Give the data again exactly, from its opening line through the line in which "m.diffuse_color = (*rgb, 1)" appears.

Source texts of formatted documents:
□ □ □ □

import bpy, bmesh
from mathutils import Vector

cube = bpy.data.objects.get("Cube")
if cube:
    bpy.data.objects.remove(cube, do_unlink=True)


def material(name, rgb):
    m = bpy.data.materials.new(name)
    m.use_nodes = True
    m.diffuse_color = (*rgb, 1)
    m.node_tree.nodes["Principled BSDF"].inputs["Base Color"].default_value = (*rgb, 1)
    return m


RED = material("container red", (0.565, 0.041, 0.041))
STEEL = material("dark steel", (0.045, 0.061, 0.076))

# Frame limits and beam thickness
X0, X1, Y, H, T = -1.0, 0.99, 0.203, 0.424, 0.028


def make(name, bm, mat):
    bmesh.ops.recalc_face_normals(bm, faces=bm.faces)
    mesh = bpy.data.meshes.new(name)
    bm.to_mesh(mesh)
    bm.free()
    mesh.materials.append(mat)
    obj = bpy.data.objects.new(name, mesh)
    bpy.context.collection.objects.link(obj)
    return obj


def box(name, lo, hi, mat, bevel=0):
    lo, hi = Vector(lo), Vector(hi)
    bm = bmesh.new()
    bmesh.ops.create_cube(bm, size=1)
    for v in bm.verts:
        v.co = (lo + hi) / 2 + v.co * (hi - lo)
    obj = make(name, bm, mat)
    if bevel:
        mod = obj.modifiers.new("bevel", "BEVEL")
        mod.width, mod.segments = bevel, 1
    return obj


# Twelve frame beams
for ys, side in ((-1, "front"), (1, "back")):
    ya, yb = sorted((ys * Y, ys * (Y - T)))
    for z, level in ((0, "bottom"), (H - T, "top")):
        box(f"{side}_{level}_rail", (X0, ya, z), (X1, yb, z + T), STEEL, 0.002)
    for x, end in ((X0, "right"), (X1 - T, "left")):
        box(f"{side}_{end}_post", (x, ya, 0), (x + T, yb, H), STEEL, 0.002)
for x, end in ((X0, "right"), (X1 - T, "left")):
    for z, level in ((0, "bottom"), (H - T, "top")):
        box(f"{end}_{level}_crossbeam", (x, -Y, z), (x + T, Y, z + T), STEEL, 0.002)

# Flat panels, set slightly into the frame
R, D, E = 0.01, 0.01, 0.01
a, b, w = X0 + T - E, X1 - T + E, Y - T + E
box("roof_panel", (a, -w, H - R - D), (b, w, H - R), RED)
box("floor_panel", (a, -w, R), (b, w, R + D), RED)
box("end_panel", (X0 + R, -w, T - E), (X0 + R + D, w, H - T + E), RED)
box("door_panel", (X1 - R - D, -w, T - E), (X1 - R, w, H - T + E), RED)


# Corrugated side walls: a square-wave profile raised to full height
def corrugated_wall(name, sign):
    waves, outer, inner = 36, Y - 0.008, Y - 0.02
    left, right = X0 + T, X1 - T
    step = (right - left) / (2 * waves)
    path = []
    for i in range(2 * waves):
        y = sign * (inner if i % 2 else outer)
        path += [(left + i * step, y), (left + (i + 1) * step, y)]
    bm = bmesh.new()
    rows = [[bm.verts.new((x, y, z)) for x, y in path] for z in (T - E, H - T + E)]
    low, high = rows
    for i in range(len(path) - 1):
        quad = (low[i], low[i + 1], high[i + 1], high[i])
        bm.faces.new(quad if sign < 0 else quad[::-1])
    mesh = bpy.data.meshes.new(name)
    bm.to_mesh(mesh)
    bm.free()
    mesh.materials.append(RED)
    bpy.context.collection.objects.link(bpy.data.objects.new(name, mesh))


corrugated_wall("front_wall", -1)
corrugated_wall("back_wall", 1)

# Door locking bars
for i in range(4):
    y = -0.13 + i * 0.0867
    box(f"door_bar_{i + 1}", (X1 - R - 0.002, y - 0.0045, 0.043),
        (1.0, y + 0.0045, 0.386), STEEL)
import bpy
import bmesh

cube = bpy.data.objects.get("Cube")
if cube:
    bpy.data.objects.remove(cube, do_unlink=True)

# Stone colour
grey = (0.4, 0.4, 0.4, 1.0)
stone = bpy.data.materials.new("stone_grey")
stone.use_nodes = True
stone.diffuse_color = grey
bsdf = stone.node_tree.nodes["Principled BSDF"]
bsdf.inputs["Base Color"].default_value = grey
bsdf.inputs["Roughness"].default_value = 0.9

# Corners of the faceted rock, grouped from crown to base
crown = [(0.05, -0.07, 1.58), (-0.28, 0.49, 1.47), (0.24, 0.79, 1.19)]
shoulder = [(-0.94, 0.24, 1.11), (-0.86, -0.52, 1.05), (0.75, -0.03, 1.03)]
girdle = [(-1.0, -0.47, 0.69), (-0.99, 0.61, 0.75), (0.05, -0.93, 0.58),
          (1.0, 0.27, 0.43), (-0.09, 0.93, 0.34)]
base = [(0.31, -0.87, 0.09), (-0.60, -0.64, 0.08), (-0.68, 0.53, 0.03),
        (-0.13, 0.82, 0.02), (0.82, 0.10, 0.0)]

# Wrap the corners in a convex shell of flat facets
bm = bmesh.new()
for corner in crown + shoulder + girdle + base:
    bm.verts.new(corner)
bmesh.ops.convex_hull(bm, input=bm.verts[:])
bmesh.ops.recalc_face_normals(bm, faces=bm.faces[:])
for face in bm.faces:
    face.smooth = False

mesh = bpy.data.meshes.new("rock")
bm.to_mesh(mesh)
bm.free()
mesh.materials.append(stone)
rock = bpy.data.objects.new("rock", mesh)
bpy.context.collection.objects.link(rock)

□ □ □ □

▸ TASK OUTPUT:
import bpy, bmesh
from mathutils import Vector

cube = bpy.data.objects.get("Cube")
if cube:
    bpy.data.objects.remove(cube, do_unlink=True)


def material(name, rgb):
    m = bpy.data.materials.new(name)
    m.use_nodes = True
    m.diffuse_color = (*rgb, 1)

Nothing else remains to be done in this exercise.